:: Exercise details ::
Take from the data every line in which the word "name" is found.

[Source texts of formatted documents]
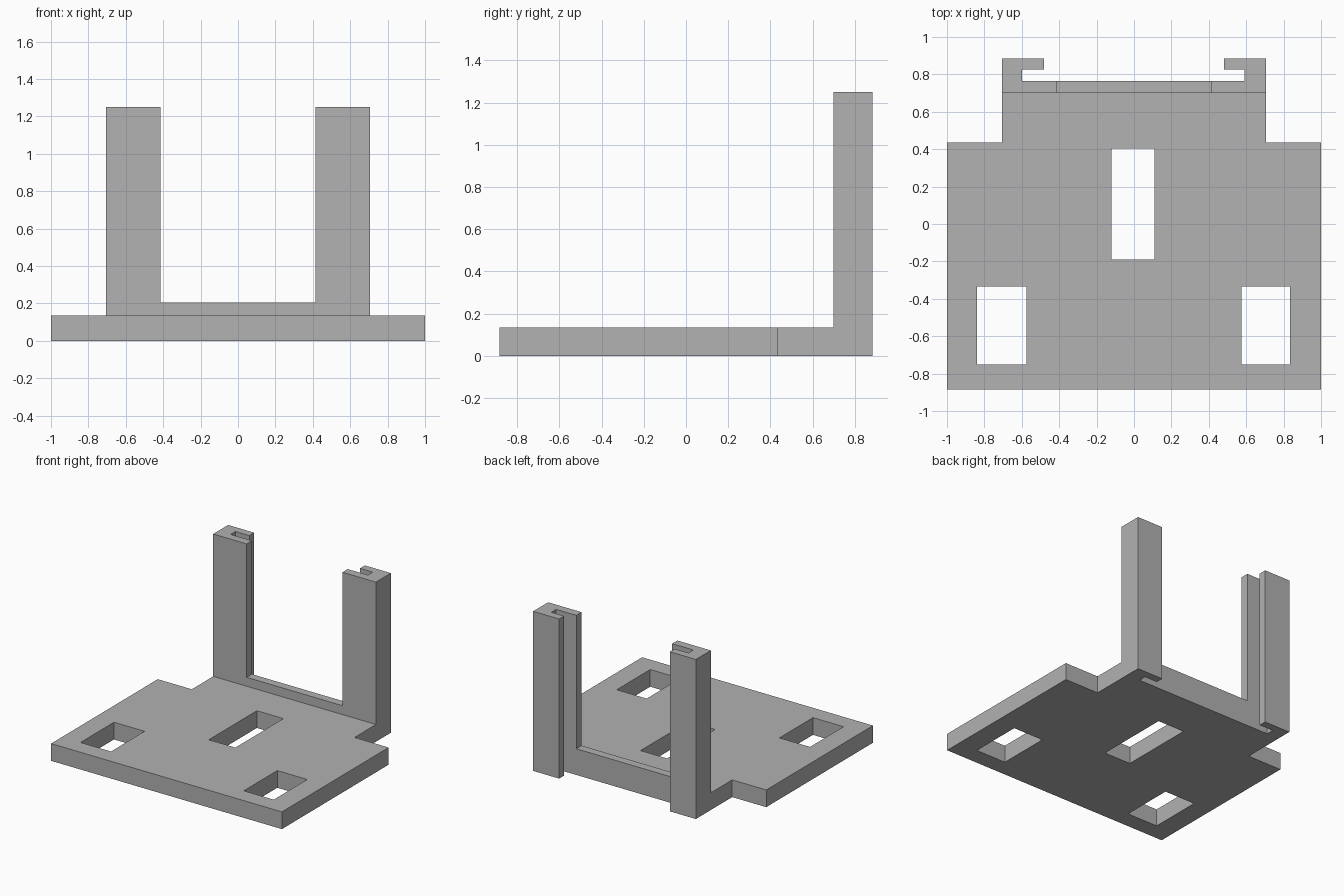
import bpy
import bmesh

cube = bpy.data.objects.get("Cube")
if cube:
    bpy.data.objects.remove(cube, do_unlink=True)

GREY = (0.445, 0.445, 0.445, 1)
mat = bpy.data.materials.new("plain grey")
mat.use_nodes = True
mat.diffuse_color = GREY
mat.node_tree.nodes["Principled BSDF"].inputs["Base Color"].default_value = GREY


def prism(name, outline, z0, z1):
    """Extrude a flat outline from z0 to z1."""
    bm = bmesh.new()
    face = bm.faces.new([bm.verts.new((x, y, z0)) for x, y in outline])
    top = bmesh.ops.extrude_face_region(bm, geom=[face])["geom"]
    verts = [v for v in top if isinstance(v, bmesh.types.BMVert)]
    bmesh.ops.translate(bm, verts=verts, vec=(0, 0, z1 - z0))
    bmesh.ops.recalc_face_normals(bm, faces=bm.faces)
    mesh = bpy.data.meshes.new(name)
    bm.to_mesh(mesh)
    bm.free()
    mesh.materials.append(mat)
    obj = bpy.data.objects.new(name, mesh)
    bpy.context.collection.objects.link(obj)
    return obj


def rect(x0, x1, y0, y1):
    return [(x0, y0), (x1, y0), (x1, y1), (x0, y1)]


THICK, HEIGHT = 0.135, 1.25
FRONT, SHOULDER, SILL, BACK = -0.885, 0.435, 0.70, 0.885
SLOT_FRONT, SLOT_BACK = 0.765, 0.825
POST_OUT, POST_IN = 0.705, 0.415

# Base plate with a narrower rear tab
half = [(1, FRONT), (1, SHOULDER), (POST_OUT, SHOULDER), (POST_OUT, SILL)]
base = prism("base_plate", half + [(-x, y) for x, y in reversed(half)], 0, THICK)

# Rectangular openings through the plate
openings = {
    "center_opening": rect(-0.12, 0.11, -0.19, 0.405),
    "left_opening": rect(0.575, 0.835, -0.75, -0.335),
    "right_opening": rect(-0.84, -0.575, -0.75, -0.335),
}
for name, outline in openings.items():
    cutter = prism(name + "_cutter", outline, -0.1, THICK + 0.1)
    cutter.hide_render = True
    cutter.hide_viewport = True
    cutter.display_type = 'WIRE'
    mod = base.modifiers.new(name, 'BOOLEAN')
    mod.operation = 'DIFFERENCE'
    mod.solver = 'EXACT'
    mod.object = cutter

# Apply the cuts and drop the cutters
bpy.context.view_layer.update()
graph = bpy.context.evaluated_depsgraph_get()
cut_mesh = bpy.data.meshes.new_from_object(base.evaluated_get(graph))
base.modifiers.clear()
base.data = cut_mesh
for name in openings:
    bpy.data.objects.remove(bpy.data.objects[name + "_cutter"], do_unlink=True)

# Low sill between the posts
prism("rear_sill", rect(-POST_IN, POST_IN, SILL, SLOT_FRONT), 0, 0.205)

# Slotted upright posts, open toward the middle
for side, sign, slot in (("left", 1, 0.59), ("right", -1, 0.60)):
    channel = [(POST_IN, SILL), (POST_OUT, SILL), (POST_OUT, BACK), (0.48, BACK),
               (0.48, SLOT_BACK), (slot, SLOT_BACK), (slot, SLOT_FRONT), (POST_IN, SLOT_FRONT)]
    prism(side + "_post", [(sign * x, y) for x, y in channel], 0, HEIGHT)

:: Answer to the exercise ::
def prism(name, outline, z0, z1):
    mesh = bpy.data.meshes.new(name)
    obj = bpy.data.objects.new(name, mesh)
for name, outline in openings.items():
    cutter = prism(name + "_cutter", outline, -0.1, THICK + 0.1)
    mod = base.modifiers.new(name, 'BOOLEAN')
for name in openings:
    bpy.data.objects.remove(bpy.data.objects[name + "_cutter"], do_unlink=True)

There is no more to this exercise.